**Task details:**
Where the word "finish" occurs in a line of the listing below, copy that line.

**Working data:**

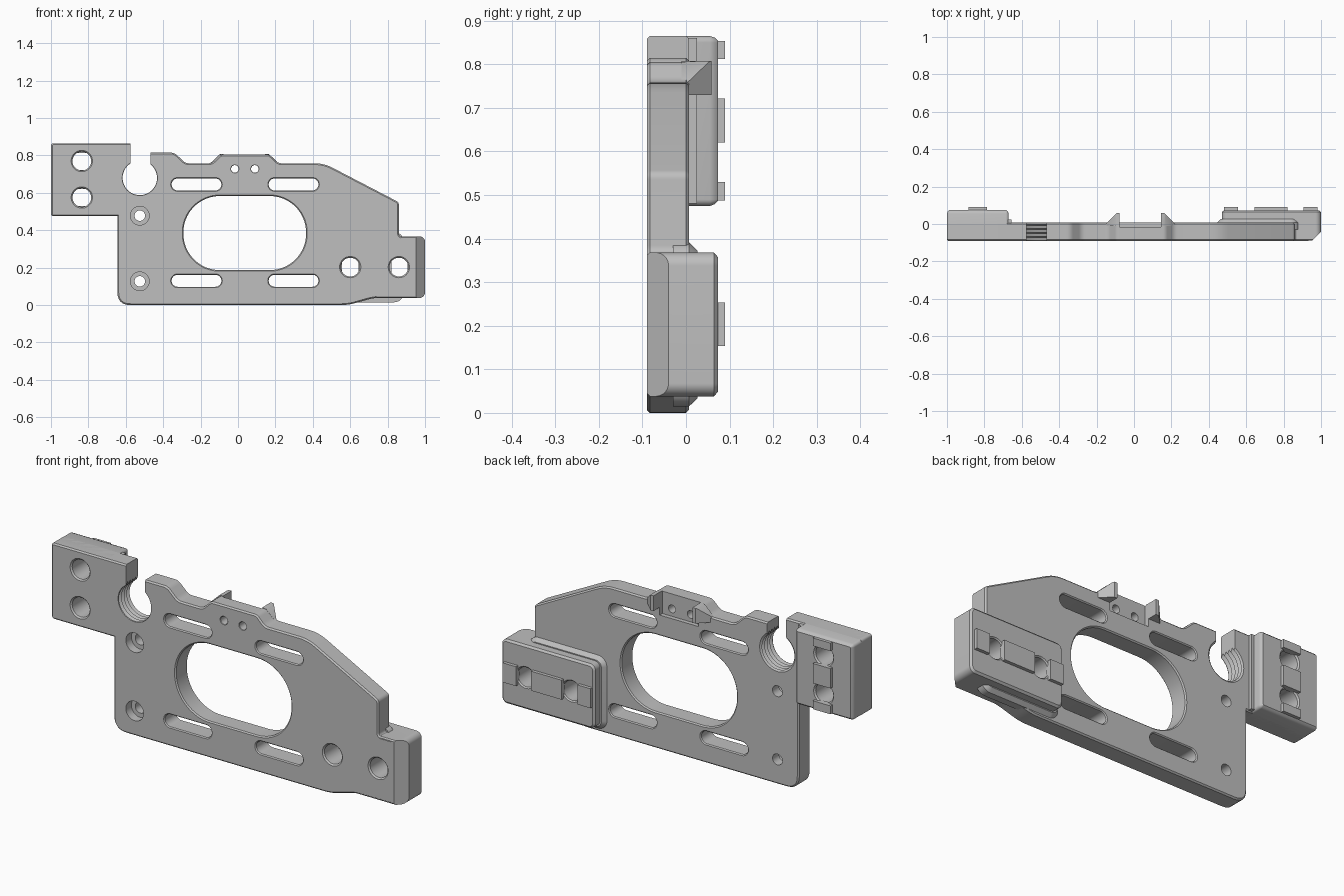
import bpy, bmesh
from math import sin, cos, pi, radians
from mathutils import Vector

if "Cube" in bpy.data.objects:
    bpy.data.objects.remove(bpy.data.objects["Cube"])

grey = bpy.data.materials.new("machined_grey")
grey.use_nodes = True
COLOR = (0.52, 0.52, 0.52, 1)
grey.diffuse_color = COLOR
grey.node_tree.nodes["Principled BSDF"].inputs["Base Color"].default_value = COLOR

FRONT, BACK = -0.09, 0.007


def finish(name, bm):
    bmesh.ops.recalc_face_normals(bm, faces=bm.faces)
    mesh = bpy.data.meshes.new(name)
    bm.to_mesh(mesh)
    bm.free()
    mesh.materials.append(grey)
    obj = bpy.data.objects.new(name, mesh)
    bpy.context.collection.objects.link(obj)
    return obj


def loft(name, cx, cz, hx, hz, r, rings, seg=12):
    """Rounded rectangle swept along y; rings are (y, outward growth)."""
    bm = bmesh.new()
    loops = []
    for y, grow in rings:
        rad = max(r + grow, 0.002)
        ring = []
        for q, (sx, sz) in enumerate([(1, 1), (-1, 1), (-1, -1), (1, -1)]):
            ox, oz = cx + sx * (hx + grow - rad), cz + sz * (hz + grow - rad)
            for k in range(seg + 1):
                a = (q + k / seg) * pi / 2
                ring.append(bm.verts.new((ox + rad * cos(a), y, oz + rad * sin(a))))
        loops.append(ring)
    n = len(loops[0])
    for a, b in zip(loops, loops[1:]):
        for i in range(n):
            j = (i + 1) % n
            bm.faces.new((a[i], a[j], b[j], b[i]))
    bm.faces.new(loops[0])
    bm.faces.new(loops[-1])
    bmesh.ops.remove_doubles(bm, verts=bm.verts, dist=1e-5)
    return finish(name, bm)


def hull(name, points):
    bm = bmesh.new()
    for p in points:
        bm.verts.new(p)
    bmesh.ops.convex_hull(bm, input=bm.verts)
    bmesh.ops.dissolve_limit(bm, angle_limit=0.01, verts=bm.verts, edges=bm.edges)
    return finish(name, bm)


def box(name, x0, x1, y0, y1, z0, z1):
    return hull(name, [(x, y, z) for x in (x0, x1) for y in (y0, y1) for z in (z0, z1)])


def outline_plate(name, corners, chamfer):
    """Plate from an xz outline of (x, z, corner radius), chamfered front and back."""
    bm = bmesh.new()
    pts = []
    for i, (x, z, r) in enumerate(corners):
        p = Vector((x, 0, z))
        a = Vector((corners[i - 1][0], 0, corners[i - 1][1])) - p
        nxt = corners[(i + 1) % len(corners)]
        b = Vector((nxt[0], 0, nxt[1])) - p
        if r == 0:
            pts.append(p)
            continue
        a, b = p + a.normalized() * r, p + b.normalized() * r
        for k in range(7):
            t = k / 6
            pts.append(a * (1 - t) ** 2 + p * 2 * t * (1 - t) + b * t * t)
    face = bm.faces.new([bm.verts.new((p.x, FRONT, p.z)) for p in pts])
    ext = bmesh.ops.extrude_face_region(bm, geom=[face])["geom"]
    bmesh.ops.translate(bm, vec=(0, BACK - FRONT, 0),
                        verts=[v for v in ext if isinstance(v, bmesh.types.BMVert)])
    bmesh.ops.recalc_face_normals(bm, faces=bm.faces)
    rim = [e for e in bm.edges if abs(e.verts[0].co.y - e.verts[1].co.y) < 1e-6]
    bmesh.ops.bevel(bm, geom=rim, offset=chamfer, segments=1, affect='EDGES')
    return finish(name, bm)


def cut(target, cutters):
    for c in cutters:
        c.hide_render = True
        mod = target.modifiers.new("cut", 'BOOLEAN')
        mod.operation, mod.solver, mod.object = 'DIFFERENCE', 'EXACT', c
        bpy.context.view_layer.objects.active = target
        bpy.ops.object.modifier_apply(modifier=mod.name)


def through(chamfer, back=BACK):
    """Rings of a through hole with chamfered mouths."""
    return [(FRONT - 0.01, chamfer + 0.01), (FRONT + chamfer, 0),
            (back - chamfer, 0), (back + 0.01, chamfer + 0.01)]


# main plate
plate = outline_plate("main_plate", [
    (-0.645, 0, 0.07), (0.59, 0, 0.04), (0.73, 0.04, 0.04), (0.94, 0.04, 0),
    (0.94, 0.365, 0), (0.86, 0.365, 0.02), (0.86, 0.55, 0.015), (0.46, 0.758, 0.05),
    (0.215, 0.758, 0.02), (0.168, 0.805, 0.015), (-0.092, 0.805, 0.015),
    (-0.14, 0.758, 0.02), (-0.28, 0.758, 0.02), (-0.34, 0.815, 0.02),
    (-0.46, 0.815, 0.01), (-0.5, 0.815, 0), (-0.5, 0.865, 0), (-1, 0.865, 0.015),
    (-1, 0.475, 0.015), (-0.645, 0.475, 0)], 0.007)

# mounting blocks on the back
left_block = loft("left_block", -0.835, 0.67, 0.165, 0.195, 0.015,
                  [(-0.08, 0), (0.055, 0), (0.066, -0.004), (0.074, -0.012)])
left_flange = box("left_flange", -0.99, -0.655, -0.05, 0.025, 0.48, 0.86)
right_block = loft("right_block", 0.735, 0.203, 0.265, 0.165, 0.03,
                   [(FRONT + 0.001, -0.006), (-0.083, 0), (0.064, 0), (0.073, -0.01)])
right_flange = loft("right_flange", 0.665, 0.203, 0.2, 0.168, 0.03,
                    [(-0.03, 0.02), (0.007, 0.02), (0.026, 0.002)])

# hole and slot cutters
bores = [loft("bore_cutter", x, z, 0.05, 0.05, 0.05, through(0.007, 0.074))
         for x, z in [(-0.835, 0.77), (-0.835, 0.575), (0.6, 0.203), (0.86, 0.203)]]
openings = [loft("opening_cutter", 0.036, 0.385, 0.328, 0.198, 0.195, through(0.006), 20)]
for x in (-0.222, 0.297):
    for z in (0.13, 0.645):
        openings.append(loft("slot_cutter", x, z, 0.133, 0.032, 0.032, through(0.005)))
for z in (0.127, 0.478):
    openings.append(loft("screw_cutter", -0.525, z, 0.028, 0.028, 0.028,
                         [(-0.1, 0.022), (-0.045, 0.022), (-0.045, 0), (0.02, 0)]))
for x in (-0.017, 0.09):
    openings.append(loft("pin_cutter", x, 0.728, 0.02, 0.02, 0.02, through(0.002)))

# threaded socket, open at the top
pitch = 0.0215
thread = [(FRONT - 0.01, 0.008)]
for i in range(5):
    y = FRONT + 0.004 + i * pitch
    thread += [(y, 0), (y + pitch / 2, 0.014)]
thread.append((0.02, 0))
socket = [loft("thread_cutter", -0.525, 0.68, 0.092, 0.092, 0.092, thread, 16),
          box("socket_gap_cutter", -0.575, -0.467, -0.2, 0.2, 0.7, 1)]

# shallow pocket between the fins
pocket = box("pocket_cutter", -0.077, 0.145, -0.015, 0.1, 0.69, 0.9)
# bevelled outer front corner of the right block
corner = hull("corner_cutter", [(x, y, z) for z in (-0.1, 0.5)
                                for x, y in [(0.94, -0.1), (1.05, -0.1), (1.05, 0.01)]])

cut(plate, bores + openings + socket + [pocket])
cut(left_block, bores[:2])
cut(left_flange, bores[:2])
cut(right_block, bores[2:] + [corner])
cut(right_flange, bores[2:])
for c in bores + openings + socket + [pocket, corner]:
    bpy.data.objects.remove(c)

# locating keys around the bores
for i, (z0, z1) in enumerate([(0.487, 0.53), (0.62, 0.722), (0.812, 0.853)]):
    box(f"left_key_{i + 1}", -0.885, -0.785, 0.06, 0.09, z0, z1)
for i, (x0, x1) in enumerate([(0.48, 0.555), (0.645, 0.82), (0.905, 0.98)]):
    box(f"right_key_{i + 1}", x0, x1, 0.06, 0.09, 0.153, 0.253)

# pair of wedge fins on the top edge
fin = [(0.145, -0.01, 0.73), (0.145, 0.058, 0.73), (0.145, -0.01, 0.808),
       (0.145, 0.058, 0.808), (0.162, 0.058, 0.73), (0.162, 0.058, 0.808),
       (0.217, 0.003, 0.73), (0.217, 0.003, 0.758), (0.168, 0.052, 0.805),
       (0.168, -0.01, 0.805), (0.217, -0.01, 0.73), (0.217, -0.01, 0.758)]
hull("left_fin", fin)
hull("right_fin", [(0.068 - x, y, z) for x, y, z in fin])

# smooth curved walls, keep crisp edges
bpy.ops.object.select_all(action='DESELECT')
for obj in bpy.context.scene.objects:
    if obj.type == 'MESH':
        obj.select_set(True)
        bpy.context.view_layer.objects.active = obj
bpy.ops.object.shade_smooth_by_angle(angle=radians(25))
...
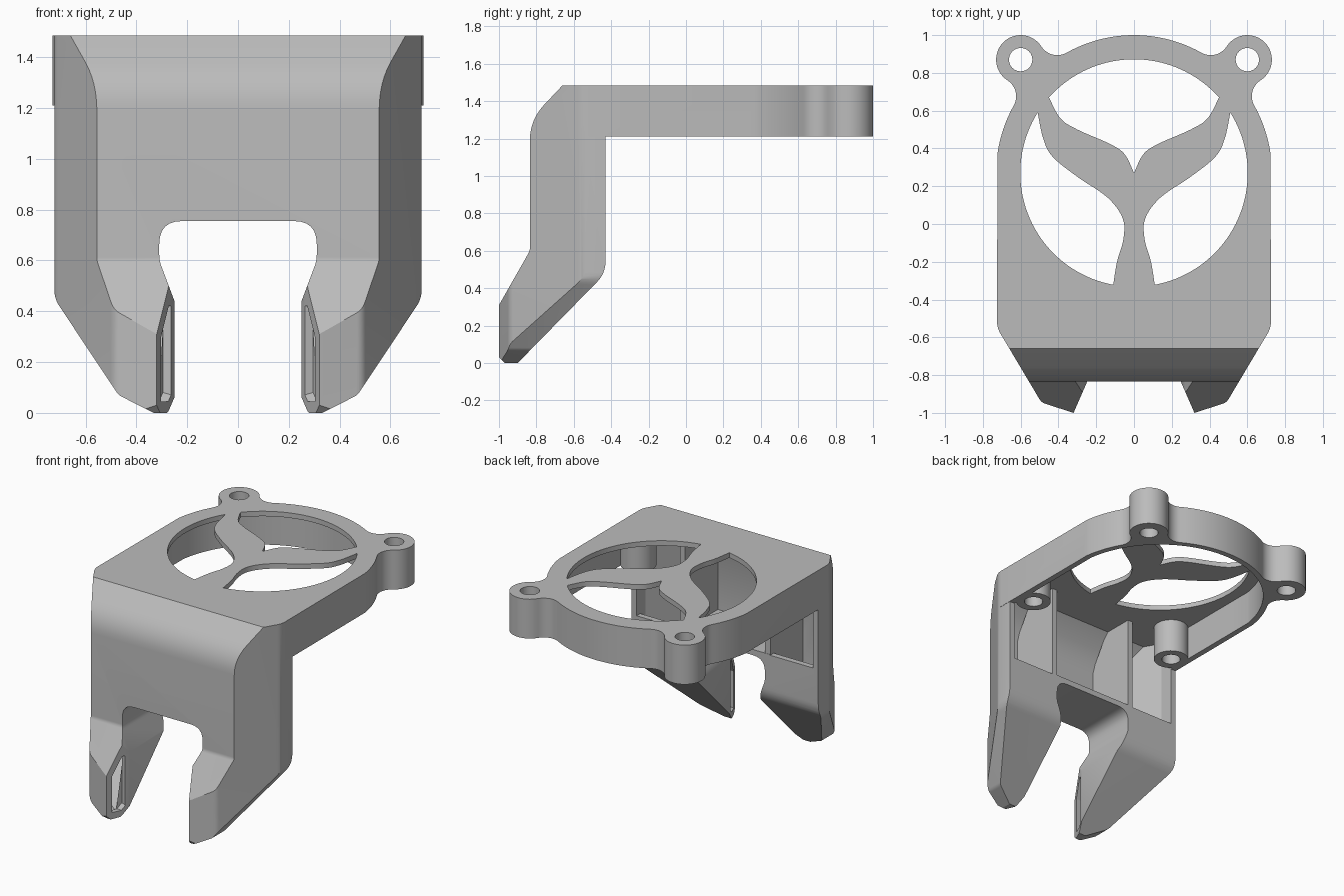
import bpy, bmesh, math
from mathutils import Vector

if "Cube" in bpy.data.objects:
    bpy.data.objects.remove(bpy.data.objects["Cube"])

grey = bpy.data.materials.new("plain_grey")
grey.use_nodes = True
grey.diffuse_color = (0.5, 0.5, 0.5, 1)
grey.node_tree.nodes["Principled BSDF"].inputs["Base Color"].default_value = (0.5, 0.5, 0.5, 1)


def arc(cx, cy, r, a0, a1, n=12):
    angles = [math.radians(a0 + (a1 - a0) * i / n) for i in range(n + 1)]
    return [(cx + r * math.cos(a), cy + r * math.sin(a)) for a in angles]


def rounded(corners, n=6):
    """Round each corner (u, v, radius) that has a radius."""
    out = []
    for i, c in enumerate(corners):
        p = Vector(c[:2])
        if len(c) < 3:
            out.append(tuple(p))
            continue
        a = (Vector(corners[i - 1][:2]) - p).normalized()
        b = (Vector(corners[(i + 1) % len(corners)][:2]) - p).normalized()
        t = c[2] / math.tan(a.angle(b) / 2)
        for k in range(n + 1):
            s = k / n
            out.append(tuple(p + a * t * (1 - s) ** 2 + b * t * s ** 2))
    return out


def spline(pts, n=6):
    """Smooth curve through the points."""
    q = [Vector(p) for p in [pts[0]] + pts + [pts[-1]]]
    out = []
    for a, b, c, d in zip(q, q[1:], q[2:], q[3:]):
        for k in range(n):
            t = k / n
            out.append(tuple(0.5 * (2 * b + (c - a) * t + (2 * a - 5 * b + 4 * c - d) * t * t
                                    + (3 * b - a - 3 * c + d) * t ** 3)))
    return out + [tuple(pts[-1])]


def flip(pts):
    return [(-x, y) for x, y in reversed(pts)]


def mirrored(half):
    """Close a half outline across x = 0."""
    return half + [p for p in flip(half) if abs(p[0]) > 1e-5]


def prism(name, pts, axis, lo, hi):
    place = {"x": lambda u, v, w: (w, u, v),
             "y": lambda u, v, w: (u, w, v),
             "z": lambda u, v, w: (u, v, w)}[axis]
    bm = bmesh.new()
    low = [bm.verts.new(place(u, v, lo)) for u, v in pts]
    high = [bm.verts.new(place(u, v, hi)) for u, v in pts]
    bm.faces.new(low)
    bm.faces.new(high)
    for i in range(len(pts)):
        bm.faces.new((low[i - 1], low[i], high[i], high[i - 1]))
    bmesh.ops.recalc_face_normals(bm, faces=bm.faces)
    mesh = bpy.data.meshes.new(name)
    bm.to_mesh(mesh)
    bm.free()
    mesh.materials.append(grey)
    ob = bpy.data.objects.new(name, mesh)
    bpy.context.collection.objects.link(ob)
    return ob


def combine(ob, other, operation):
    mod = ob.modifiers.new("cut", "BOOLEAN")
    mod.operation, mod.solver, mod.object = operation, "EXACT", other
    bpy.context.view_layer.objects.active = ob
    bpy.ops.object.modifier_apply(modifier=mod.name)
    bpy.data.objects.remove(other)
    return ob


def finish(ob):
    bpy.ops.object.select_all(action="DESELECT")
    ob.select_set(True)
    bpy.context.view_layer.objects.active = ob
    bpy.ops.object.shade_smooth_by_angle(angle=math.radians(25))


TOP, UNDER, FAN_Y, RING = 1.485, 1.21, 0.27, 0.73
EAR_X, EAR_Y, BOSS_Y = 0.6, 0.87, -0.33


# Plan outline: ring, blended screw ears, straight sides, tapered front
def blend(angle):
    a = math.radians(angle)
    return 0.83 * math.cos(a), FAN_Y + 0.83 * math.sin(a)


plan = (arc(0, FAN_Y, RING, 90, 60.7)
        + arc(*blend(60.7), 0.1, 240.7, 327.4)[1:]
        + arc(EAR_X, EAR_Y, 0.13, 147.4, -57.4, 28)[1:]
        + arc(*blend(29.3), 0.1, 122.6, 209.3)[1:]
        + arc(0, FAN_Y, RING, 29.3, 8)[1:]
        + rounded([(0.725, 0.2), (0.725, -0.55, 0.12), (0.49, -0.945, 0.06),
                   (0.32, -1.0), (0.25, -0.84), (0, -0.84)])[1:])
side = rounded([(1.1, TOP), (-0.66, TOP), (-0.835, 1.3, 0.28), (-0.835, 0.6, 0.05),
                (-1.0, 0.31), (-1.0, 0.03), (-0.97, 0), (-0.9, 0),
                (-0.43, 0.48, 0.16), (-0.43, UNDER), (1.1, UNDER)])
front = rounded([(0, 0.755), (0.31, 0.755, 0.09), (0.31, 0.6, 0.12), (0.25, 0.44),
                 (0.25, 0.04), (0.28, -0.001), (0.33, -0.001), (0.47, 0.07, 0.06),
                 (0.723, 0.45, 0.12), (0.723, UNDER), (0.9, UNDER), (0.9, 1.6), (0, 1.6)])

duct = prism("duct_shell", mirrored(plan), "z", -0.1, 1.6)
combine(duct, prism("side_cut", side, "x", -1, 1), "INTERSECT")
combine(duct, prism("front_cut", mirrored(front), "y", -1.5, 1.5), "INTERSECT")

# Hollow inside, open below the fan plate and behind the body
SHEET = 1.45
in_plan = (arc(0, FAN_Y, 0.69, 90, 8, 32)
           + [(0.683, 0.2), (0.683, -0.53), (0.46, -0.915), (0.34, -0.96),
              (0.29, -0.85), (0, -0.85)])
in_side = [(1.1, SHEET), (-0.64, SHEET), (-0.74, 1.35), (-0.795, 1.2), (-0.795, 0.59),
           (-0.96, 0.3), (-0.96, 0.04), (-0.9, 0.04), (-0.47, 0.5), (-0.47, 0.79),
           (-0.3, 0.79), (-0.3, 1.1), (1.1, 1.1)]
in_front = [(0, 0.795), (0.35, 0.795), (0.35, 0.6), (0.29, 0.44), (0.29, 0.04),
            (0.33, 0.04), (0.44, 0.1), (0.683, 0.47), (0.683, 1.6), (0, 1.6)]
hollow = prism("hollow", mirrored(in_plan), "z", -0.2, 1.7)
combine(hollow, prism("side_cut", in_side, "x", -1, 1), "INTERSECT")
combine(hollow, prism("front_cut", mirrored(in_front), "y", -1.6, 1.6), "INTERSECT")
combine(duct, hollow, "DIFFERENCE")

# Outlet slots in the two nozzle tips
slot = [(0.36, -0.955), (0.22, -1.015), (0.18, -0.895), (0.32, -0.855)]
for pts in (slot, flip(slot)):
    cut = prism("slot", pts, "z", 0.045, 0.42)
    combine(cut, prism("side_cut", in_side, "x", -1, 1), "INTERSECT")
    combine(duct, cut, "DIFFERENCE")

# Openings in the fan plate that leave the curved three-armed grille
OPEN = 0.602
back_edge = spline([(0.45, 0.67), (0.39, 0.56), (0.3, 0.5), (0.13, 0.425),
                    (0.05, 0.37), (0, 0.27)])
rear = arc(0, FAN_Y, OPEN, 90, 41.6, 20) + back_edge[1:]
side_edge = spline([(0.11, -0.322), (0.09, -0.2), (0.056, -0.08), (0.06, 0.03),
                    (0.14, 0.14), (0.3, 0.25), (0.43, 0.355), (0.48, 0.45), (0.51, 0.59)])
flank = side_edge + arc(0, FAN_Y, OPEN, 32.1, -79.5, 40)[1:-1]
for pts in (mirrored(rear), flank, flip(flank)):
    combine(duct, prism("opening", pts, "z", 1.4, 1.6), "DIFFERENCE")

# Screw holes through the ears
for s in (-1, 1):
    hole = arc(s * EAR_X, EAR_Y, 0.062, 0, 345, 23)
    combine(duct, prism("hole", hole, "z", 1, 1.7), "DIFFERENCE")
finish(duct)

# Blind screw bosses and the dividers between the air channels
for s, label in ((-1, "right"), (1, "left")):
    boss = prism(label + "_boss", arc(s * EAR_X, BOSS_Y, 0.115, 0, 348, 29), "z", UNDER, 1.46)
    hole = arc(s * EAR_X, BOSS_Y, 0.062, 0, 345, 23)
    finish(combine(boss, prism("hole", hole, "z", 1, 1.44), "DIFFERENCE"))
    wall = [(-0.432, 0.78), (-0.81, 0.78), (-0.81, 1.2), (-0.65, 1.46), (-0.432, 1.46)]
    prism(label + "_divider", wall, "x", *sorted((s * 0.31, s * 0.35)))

**Exercise answer:**
def finish(name, bm):
    return finish(name, bm)
    return finish(name, bm)
    return finish(name, bm)
def finish(ob):
finish(duct)
    finish(combine(boss, prism("hole", hole, "z", 1, 1.44), "DIFFERENCE"))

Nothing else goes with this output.